Directions for this task: Your task is to repeat the entries below exactly and to leave their images out.

Stored items:
-=-=-=-=-

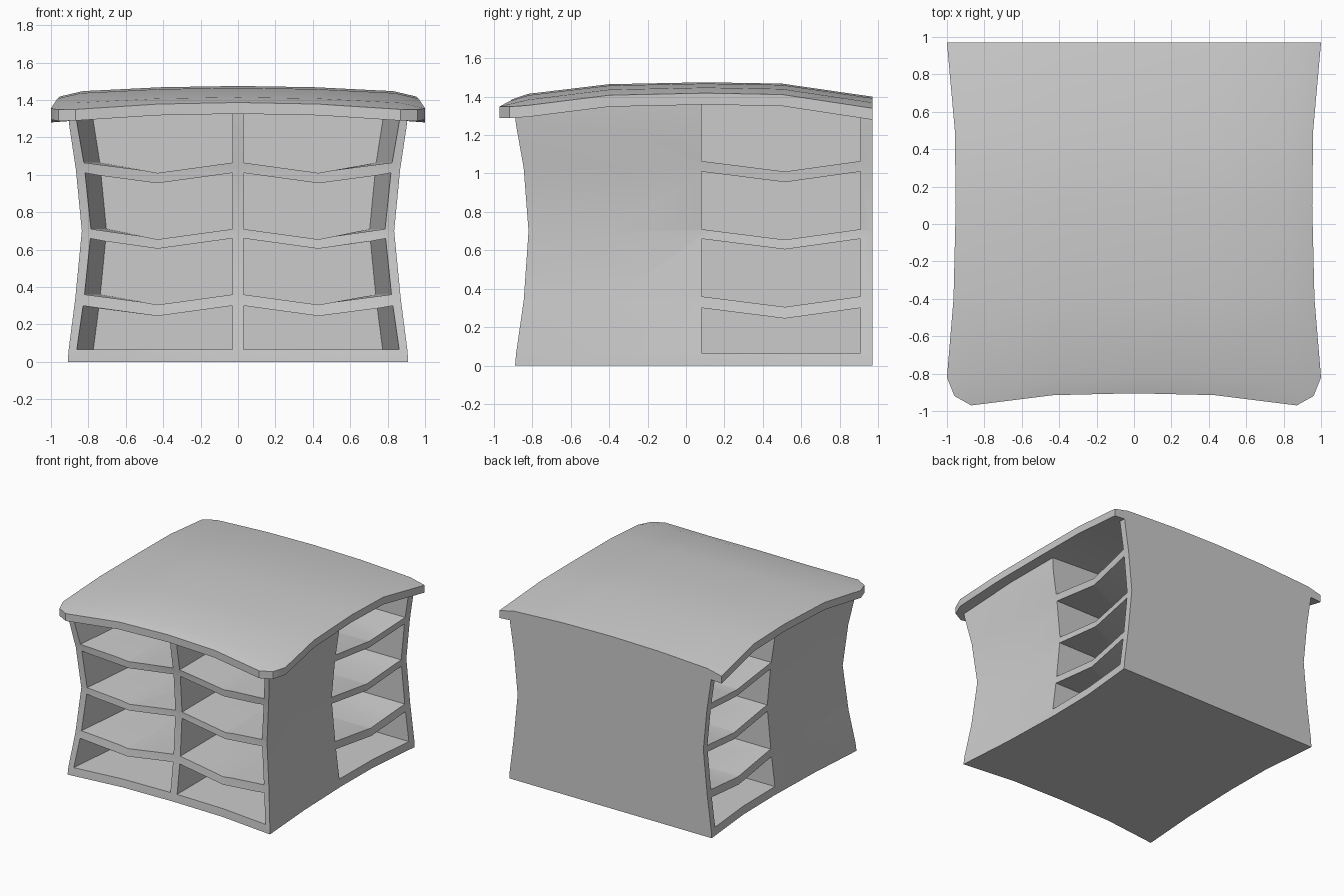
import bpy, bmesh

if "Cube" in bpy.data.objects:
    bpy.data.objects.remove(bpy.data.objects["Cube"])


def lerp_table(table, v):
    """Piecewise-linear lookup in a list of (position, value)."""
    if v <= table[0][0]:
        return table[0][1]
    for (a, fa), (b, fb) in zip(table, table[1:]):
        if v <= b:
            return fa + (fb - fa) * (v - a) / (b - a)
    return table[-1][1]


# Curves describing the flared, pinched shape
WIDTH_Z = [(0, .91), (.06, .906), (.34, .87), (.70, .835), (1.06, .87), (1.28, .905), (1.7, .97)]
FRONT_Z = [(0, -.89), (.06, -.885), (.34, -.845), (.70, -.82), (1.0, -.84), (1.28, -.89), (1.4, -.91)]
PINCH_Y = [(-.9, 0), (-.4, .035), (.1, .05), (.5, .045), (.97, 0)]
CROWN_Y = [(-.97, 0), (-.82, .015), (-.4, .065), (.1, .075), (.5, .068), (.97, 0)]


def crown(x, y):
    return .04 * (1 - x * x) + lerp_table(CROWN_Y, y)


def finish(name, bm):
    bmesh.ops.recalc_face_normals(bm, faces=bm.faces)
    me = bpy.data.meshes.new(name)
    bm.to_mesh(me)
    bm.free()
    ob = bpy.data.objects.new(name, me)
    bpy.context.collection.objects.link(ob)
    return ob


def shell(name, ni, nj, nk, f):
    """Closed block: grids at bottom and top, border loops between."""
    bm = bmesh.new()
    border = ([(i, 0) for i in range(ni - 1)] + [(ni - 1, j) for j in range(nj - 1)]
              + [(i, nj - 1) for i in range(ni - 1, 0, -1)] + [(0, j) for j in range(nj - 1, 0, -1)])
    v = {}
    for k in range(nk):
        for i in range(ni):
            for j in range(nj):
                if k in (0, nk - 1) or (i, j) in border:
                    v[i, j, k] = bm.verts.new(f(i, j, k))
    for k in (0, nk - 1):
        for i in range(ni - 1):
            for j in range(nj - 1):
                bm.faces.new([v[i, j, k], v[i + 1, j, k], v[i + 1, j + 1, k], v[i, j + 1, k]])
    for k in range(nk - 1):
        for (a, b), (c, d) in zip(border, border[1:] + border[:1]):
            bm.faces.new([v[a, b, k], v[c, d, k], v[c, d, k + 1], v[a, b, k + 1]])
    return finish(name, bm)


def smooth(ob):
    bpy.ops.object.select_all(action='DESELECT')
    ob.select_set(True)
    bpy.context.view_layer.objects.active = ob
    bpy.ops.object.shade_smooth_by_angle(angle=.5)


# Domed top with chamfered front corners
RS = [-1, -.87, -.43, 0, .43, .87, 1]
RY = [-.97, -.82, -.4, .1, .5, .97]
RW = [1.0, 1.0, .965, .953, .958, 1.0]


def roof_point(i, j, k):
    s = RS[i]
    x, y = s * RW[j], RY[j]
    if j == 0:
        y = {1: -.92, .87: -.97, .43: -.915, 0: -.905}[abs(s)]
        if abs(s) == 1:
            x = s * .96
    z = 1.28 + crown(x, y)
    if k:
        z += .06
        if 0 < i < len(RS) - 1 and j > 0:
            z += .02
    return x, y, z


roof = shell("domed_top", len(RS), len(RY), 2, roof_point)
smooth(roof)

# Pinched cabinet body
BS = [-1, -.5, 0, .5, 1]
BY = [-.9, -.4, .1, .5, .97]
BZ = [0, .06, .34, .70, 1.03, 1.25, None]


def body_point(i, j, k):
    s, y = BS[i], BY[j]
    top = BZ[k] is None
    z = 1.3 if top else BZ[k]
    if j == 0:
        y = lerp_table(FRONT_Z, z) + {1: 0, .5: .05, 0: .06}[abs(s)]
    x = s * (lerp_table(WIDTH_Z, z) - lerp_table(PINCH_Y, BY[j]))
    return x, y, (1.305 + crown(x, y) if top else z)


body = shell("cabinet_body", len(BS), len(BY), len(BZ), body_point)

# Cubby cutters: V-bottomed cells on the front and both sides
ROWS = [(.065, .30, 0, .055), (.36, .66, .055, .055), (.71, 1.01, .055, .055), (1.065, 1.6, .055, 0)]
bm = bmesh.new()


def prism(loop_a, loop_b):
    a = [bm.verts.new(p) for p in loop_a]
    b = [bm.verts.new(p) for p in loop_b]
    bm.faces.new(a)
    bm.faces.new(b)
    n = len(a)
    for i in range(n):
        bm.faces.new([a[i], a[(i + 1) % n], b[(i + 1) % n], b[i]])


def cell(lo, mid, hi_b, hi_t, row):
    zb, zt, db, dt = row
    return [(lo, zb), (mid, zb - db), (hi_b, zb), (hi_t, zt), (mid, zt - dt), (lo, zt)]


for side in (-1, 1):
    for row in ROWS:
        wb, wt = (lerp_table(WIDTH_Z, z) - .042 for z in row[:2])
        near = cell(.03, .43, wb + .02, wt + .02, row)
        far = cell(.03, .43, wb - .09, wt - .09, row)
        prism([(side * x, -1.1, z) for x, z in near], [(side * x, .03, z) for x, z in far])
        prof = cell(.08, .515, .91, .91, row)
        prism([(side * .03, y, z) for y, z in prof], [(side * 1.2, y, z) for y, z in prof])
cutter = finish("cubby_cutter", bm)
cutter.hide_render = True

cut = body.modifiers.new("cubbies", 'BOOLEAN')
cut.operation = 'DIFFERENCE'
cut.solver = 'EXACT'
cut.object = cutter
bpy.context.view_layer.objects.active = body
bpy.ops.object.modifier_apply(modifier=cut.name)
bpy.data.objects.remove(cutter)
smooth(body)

-=-=-=-=-

Expected answer:
import bpy, bmesh

if "Cube" in bpy.data.objects:
    bpy.data.objects.remove(bpy.data.objects["Cube"])


def lerp_table(table, v):
    """Piecewise-linear lookup in a list of (position, value)."""
    if v <= table[0][0]:
        return table[0][1]
    for (a, fa), (b, fb) in zip(table, table[1:]):
        if v <= b:
            return fa + (fb - fa) * (v - a) / (b - a)
    return table[-1][1]


# Curves describing the flared, pinched shape
WIDTH_Z = [(0, .91), (.06, .906), (.34, .87), (.70, .835), (1.06, .87), (1.28, .905), (1.7, .97)]
FRONT_Z = [(0, -.89), (.06, -.885), (.34, -.845), (.70, -.82), (1.0, -.84), (1.28, -.89), (1.4, -.91)]
PINCH_Y = [(-.9, 0), (-.4, .035), (.1, .05), (.5, .045), (.97, 0)]
CROWN_Y = [(-.97, 0), (-.82, .015), (-.4, .065), (.1, .075), (.5, .068), (.97, 0)]


def crown(x, y):
    return .04 * (1 - x * x) + lerp_table(CROWN_Y, y)


def finish(name, bm):
    bmesh.ops.recalc_face_normals(bm, faces=bm.faces)
    me = bpy.data.meshes.new(name)
    bm.to_mesh(me)
    bm.free()
    ob = bpy.data.objects.new(name, me)
    bpy.context.collection.objects.link(ob)
    return ob


def shell(name, ni, nj, nk, f):
    """Closed block: grids at bottom and top, border loops between."""
    bm = bmesh.new()
    border = ([(i, 0) for i in range(ni - 1)] + [(ni - 1, j) for j in range(nj - 1)]
              + [(i, nj - 1) for i in range(ni - 1, 0, -1)] + [(0, j) for j in range(nj - 1, 0, -1)])
    v = {}
    for k in range(nk):
        for i in range(ni):
            for j in range(nj):
                if k in (0, nk - 1) or (i, j) in border:
                    v[i, j, k] = bm.verts.new(f(i, j, k))
    for k in (0, nk - 1):
        for i in range(ni - 1):
            for j in range(nj - 1):
                bm.faces.new([v[i, j, k], v[i + 1, j, k], v[i + 1, j + 1, k], v[i, j + 1, k]])
    for k in range(nk - 1):
        for (a, b), (c, d) in zip(border, border[1:] + border[:1]):
            bm.faces.new([v[a, b, k], v[c, d, k], v[c, d, k + 1], v[a, b, k + 1]])
    return finish(name, bm)


def smooth(ob):
    bpy.ops.object.select_all(action='DESELECT')
    ob.select_set(True)
    bpy.context.view_layer.objects.active = ob
    bpy.ops.object.shade_smooth_by_angle(angle=.5)


# Domed top with chamfered front corners
RS = [-1, -.87, -.43, 0, .43, .87, 1]
RY = [-.97, -.82, -.4, .1, .5, .97]
RW = [1.0, 1.0, .965, .953, .958, 1.0]


def roof_point(i, j, k):
    s = RS[i]
    x, y = s * RW[j], RY[j]
    if j == 0:
        y = {1: -.92, .87: -.97, .43: -.915, 0: -.905}[abs(s)]
        if abs(s) == 1:
            x = s * .96
    z = 1.28 + crown(x, y)
    if k:
        z += .06
        if 0 < i < len(RS) - 1 and j > 0:
            z += .02
    return x, y, z


roof = shell("domed_top", len(RS), len(RY), 2, roof_point)
smooth(roof)

# Pinched cabinet body
BS = [-1, -.5, 0, .5, 1]
BY = [-.9, -.4, .1, .5, .97]
BZ = [0, .06, .34, .70, 1.03, 1.25, None]


def body_point(i, j, k):
    s, y = BS[i], BY[j]
    top = BZ[k] is None
    z = 1.3 if top else BZ[k]
    if j == 0:
        y = lerp_table(FRONT_Z, z) + {1: 0, .5: .05, 0: .06}[abs(s)]
    x = s * (lerp_table(WIDTH_Z, z) - lerp_table(PINCH_Y, BY[j]))
    return x, y, (1.305 + crown(x, y) if top else z)


body = shell("cabinet_body", len(BS), len(BY), len(BZ), body_point)

# Cubby cutters: V-bottomed cells on the front and both sides
ROWS = [(.065, .30, 0, .055), (.36, .66, .055, .055), (.71, 1.01, .055, .055), (1.065, 1.6, .055, 0)]
bm = bmesh.new()


def prism(loop_a, loop_b):
    a = [bm.verts.new(p) for p in loop_a]
    b = [bm.verts.new(p) for p in loop_b]
    bm.faces.new(a)
    bm.faces.new(b)
    n = len(a)
    for i in range(n):
        bm.faces.new([a[i], a[(i + 1) % n], b[(i + 1) % n], b[i]])


def cell(lo, mid, hi_b, hi_t, row):
    zb, zt, db, dt = row
    return [(lo, zb), (mid, zb - db), (hi_b, zb), (hi_t, zt), (mid, zt - dt), (lo, zt)]


for side in (-1, 1):
    for row in ROWS:
        wb, wt = (lerp_table(WIDTH_Z, z) - .042 for z in row[:2])
        near = cell(.03, .43, wb + .02, wt + .02, row)
        far = cell(.03, .43, wb - .09, wt - .09, row)
        prism([(side * x, -1.1, z) for x, z in near], [(side * x, .03, z) for x, z in far])
        prof = cell(.08, .515, .91, .91, row)
        prism([(side * .03, y, z) for y, z in prof], [(side * 1.2, y, z) for y, z in prof])
cutter = finish("cubby_cutter", bm)
cutter.hide_render = True

cut = body.modifiers.new("cubbies", 'BOOLEAN')
cut.operation = 'DIFFERENCE'
cut.solver = 'EXACT'
cut.object = cutter
bpy.context.view_layer.objects.active = body
bpy.ops.object.modifier_apply(modifier=cut.name)
bpy.data.objects.remove(cutter)
smooth(body)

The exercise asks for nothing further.